Petkus relinquished ownership of 270 animals, who were transported to at least 15 animal shelters and rescue groups throughout Wisconsin. The Thyme and Sage Ranch owner was initially charged with 11 counts of misdemeanor animal cruelty, including improper shelter and mistreating animals by intent or negligent violation, and five forfeitures—to which she pleaded not guilty. Later, the number of total misdemeanor charges filed against Petkus rose to 39.
In October 2009, Petkus and the Richland County District Attorney's Office reached a settlement in the civil components of the case. Petkus agreed to surrender all but four of the seized animals to DCHS. The remaining four were conditionally entrusted to Petkus's parents. As part of the deal, DCHS agreed to absorb the costs of caring for animals from the Thyme and Sage Ranch, and the following month, the ASPCA granted the shelter $50,000 for care of the animals.
A criminal trial is scheduled for February 2011. If convicted, Petkus faced up to a $10,000 fine or nine months in jail for each misdemeanor.
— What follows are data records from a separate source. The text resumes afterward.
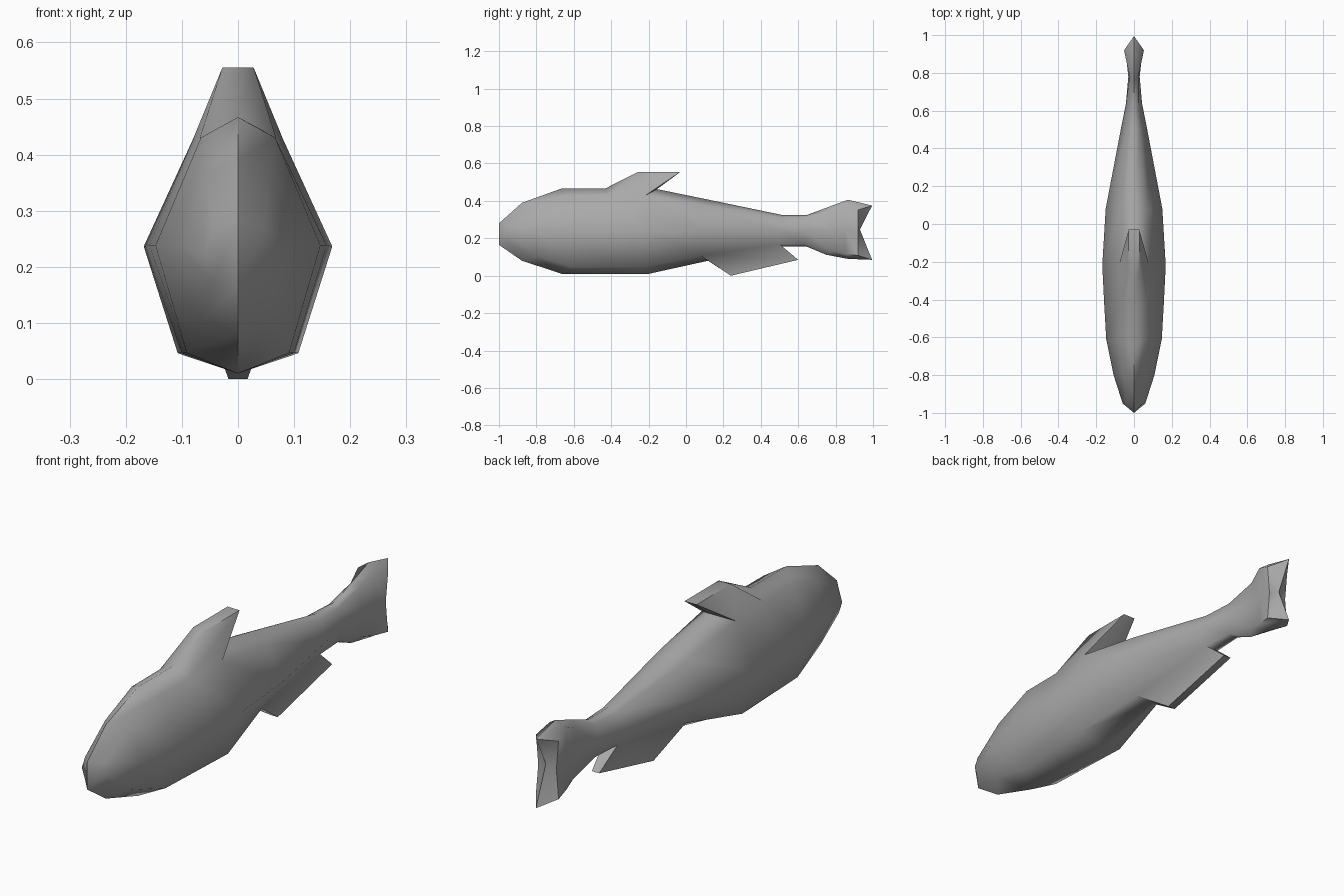
import bpy, bmesh, math

if "Cube" in bpy.data.objects:
    bpy.data.objects.remove(bpy.data.objects["Cube"])

grey = bpy.data.materials.new("fish_grey")
grey.diffuse_color = (0.4, 0.4, 0.4, 1)
grey.use_nodes = True
grey.node_tree.nodes["Principled BSDF"].inputs["Base Color"].default_value = grey.diffuse_color

# Body stations, nose to tail:
# ridge y, belly y, flank y, ridge z, belly z, half width, shoulder and belly width ratios
RINGS = [
    (-1.0, -1.0, -0.95, 0.28, 0.165, 0.06, 0.75, 0.75),
    (-0.877, -0.877, -0.80, 0.39, 0.08, 0.108, 0.52, 0.6),
    (-0.663, -0.663, -0.61, 0.467, 0.01, 0.147, 0.45, 0.62),
    (-0.43, -0.43, -0.42, 0.467, 0.01, 0.158, 0.43, 0.63),
    (-0.155, -0.20, -0.22, 0.463, 0.01, 0.168, 0.48, 0.64),
    (0.118, 0.118, 0.08, 0.407, 0.08, 0.15, 0.45, 0.36),
    (0.513, 0.513, 0.50, 0.325, 0.155, 0.07, 0.45, 0.45),
    (0.647, 0.647, 0.635, 0.325, 0.155, 0.043, 0.55, 0.55),
    (0.76, 0.75, 0.78, 0.367, 0.112, 0.03, 0.75, 0.75),
    (0.866, 0.866, 0.85, 0.406, 0.09, 0.038, 1.0, 1.0),
    (0.995, 0.995, 0.92, 0.375, 0.085, 0.042, 1.25, 1.25),
]

bm = bmesh.new()


def ring(yt, yb, ym, zt, zb, w, up, low):
    h = zt - zb
    right = [(w * up, ym, zb + 0.92 * h), (w, ym, zb + 0.5 * h),
             (w * low, ym, zb + 0.08 * h)]
    left = [(-x, y, z) for x, y, z in reversed(right)]
    pts = [(0, yt, zt)] + right + [(0, yb, zb)] + left
    return [bm.verts.new(p) for p in pts]


rings = [ring(*r) for r in RINGS]


def fin(front, back, y0, z0, y1, z1, half):
    """Draw two body faces out into a swept, flat-edged fin."""
    a, b = [[bm.verts.new((x, y, z)) for x in (-half, 0, half)]
            for y, z in ((y0, z0), (y1, z1))]
    loop = front + back[::-1]
    edge = a + b[::-1]
    for i in range(6):
        j = (i + 1) % 6
        bm.faces.new((loop[i], loop[j], edge[j], edge[i]))
    for i in range(2):
        bm.faces.new((a[i], a[i + 1], b[i + 1], b[i]))


# Body skin, left open where the two fins grow out
gaps = {(3, 0), (3, 7), (5, 3), (5, 4)}
for n in range(len(rings) - 1):
    for i in range(8):
        if (n, i) not in gaps:
            j = (i + 1) % 8
            bm.faces.new((rings[n][i], rings[n][j], rings[n + 1][j], rings[n + 1][i]))

# Dorsal and belly fins
fin([rings[3][i] for i in (7, 0, 1)], [rings[4][i] for i in (7, 0, 1)],
    -0.257, 0.555, -0.03, 0.555, 0.028)
fin([rings[5][i] for i in (5, 4, 3)], [rings[6][i] for i in (5, 4, 3)],
    0.24, 0.0, 0.60, 0.085, 0.017)

# Nose cap with a central upright edge
bm.faces.new(rings[0][0:5])
bm.faces.new(rings[0][4:8] + rings[0][:1])

# Notched tail end
notch = bm.verts.new((0, 0.93, 0.246))
for i in range(8):
    bm.faces.new((rings[-1][i], rings[-1][(i + 1) % 8], notch))

bmesh.ops.recalc_face_normals(bm, faces=bm.faces)
mesh = bpy.data.meshes.new("fish_body")
bm.to_mesh(mesh)
bm.free()
mesh.materials.append(grey)
fish = bpy.data.objects.new("fish_body", mesh)
bpy.context.collection.objects.link(fish)
bpy.context.view_layer.objects.active = fish
fish.select_set(True)
bpy.ops.object.shade_smooth_by_angle(angle=math.radians(62))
Each civic forfeiture carries a fine of between $200 and $5,000. The animals were held as evidence by DCHS and its shelter partners as part of the ongoing investigation.
To learn more about animal hoarding, visit our Hoarding FAQ.
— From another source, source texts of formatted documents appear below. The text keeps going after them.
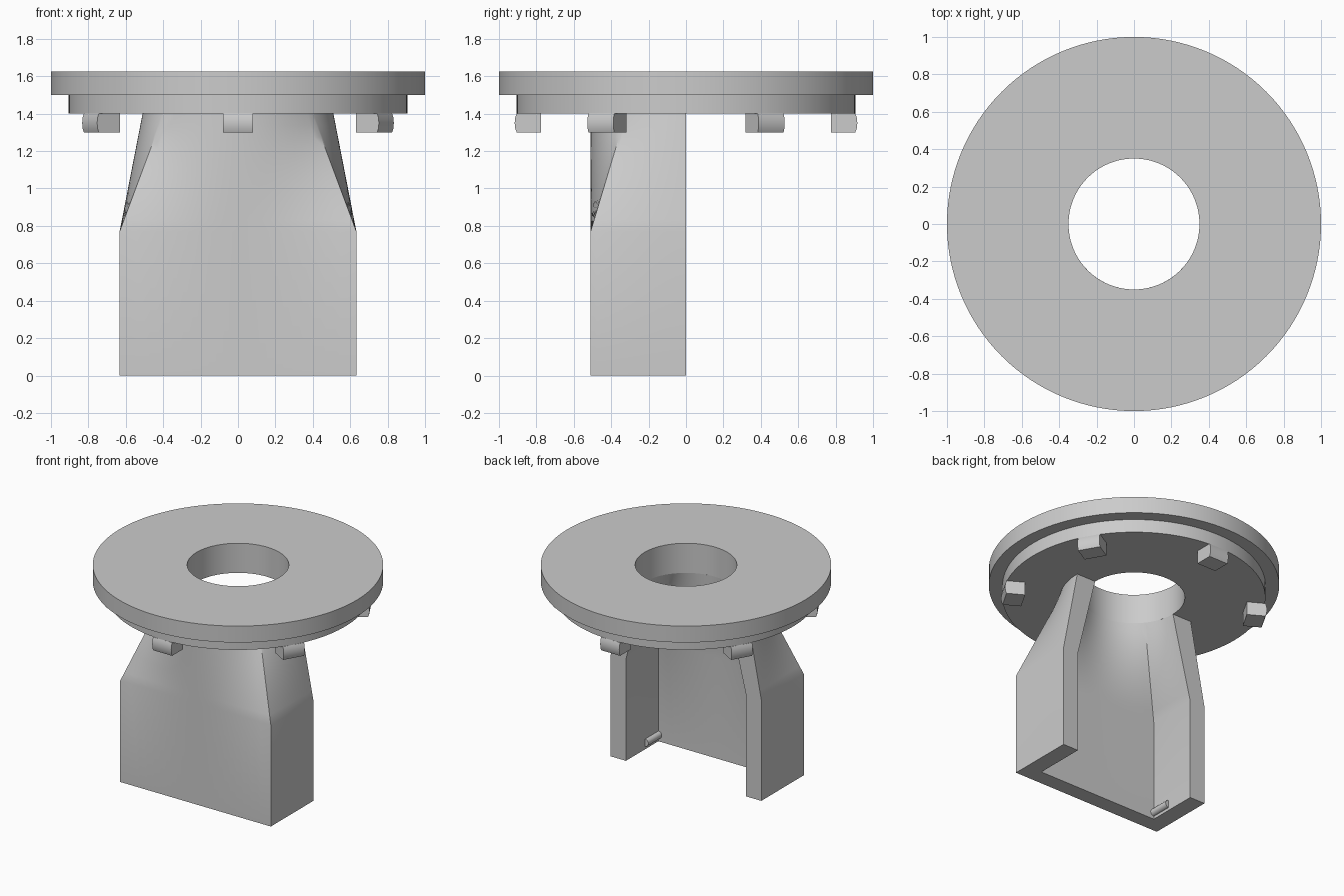
import bpy, bmesh
from math import pi, cos, sin, atan2, radians

cube = bpy.data.objects.get("Cube")
if cube:
    bpy.data.objects.remove(cube, do_unlink=True)

GREY = (0.6, 0.6, 0.6, 1)
grey = bpy.data.materials.new("plain grey")
grey.use_nodes = True
grey.diffuse_color = GREY
grey.node_tree.nodes["Principled BSDF"].inputs["Base Color"].default_value = GREY


def finish(name, bm, angle=25):
    """Turn a bmesh into a shaded object."""
    bmesh.ops.recalc_face_normals(bm, faces=bm.faces)
    mesh = bpy.data.meshes.new(name)
    bm.to_mesh(mesh)
    bm.free()
    mesh.materials.append(grey)
    obj = bpy.data.objects.new(name, mesh)
    bpy.context.collection.objects.link(obj)
    bpy.ops.object.select_all(action='DESELECT')
    obj.select_set(True)
    bpy.context.view_layer.objects.active = obj
    bpy.ops.object.shade_smooth_by_angle(angle=radians(angle))
    return obj


def bridge(bm, a, b):
    """Quads between two closed loops of equal length."""
    for i in range(len(a)):
        j = (i + 1) % len(a)
        bm.faces.new((a[i], a[j], b[j], b[i]))


# Stepped round flange with a central hole
PROFILE = [(0.35, 1.4), (0.905, 1.4), (0.905, 1.5),
           (1.0, 1.5), (1.0, 1.625), (0.35, 1.625)]
SEGMENTS = 128
bm = bmesh.new()
loops = [[bm.verts.new((r * cos(2 * pi * k / SEGMENTS), r * sin(2 * pi * k / SEGMENTS), z))
          for r, z in PROFILE] for k in range(SEGMENTS)]
for k in range(SEGMENTS):
    bridge(bm, loops[k], loops[(k + 1) % SEGMENTS])
finish("flange", bm)

# Six locking lugs under the rim, each with a rounded outer face
LUG = [(0.775, 1.4), (0.905, 1.4), (0.913, 1.38), (0.916, 1.35),
       (0.913, 1.32), (0.905, 1.3), (0.775, 1.3)]
for n in range(6):
    a = radians(30 + 60 * n)
    bm = bmesh.new()
    sides = [[bm.verts.new((r * cos(a) - w * sin(a), r * sin(a) + w * cos(a), z))
              for r, z in LUG] for w in (-0.08, 0.08)]
    bridge(bm, *sides)
    for side in sides:
        bm.faces.new(side)
    finish(f"lug_{n + 1}", bm)


# Half duct: a thick open-backed channel blending from rectangle to circle
def outline(half_x, depth, radius, t, steps=24):
    """Half section; t = 0 is the rectangle, t = 1 is the circle."""
    corner = atan2(depth, half_x)
    stops = [0, corner, pi - corner, pi]
    angles = [stops[s] + (stops[s + 1] - stops[s]) * k / steps
              for s in range(3) for k in range(steps)] + [pi]
    points = []
    for a in angles:
        reach = min(half_x / max(abs(cos(a)), 1e-6), depth / max(sin(a), 1e-6))
        d = reach * (1 - t) + radius * t
        points.append((d * cos(a), -d * sin(a)))
    return points


BEND, TOP, LEVELS = 0.77, 1.4, 10
sections = [(0, 0)] + [(BEND + (TOP - BEND) * k / LEVELS, k / LEVELS)
                       for k in range(LEVELS + 1)]
bm = bmesh.new()
loops = []
for z, t in sections:
    outer = outline(0.633, 0.51, 0.51, t)
    inner = outline(0.505, 0.39, 0.35, t)
    loops.append([bm.verts.new((x, y, z)) for x, y in outer + inner[::-1]])
for low, high in zip(loops, loops[1:]):
    bridge(bm, low, high)
for loop in (loops[0], loops[-1]):
    half = len(loop) // 2
    for i in range(half - 1):
        bm.faces.new((loop[i], loop[i + 1], loop[-2 - i], loop[-1 - i]))
finish("duct", bm)

# Small retaining ridges near the foot of each inner side wall
for name, s in (("left_ridge", 1), ("right_ridge", -1)):
    bm = bmesh.new()
    ends = [[bm.verts.new((s * 0.505 + 0.028 * cos(2 * pi * k / 16), y,
                           0.05 + 0.028 * sin(2 * pi * k / 16)))
             for k in range(16)] for y in (-0.4, -0.23)]
    bridge(bm, *ends)
    for end in ends:
        bm.faces.new(end)
    finish(name, bm)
The ASPCA is extremely grateful to the shelters and organizations that aided in the rescue and housing of these animals. We are honored to recognize their generosity. They include:
- Dane County Humane Society
- PetSmart Charities®
- American Humane Association
- Saranac Technical Rescue Team
- Humane Society of the United States
- United Animal Nations
- Hooved Animal Rescue and Protection Society
- Happily Ever After Animal Sanctuary
- Shelter From The Storm Animal Rescue
- Washington County Humane Society
- Dunn County Humane Society
- Adams County Humane Society
- LaCrosse County Humane Society
- Dodge County Humane Society
- Wallpaca County Humane Society
- Humane Animal Welfare Society
- Green Lake Humane Society
- Sheboygan County Humane Society
- Clark County Humane Society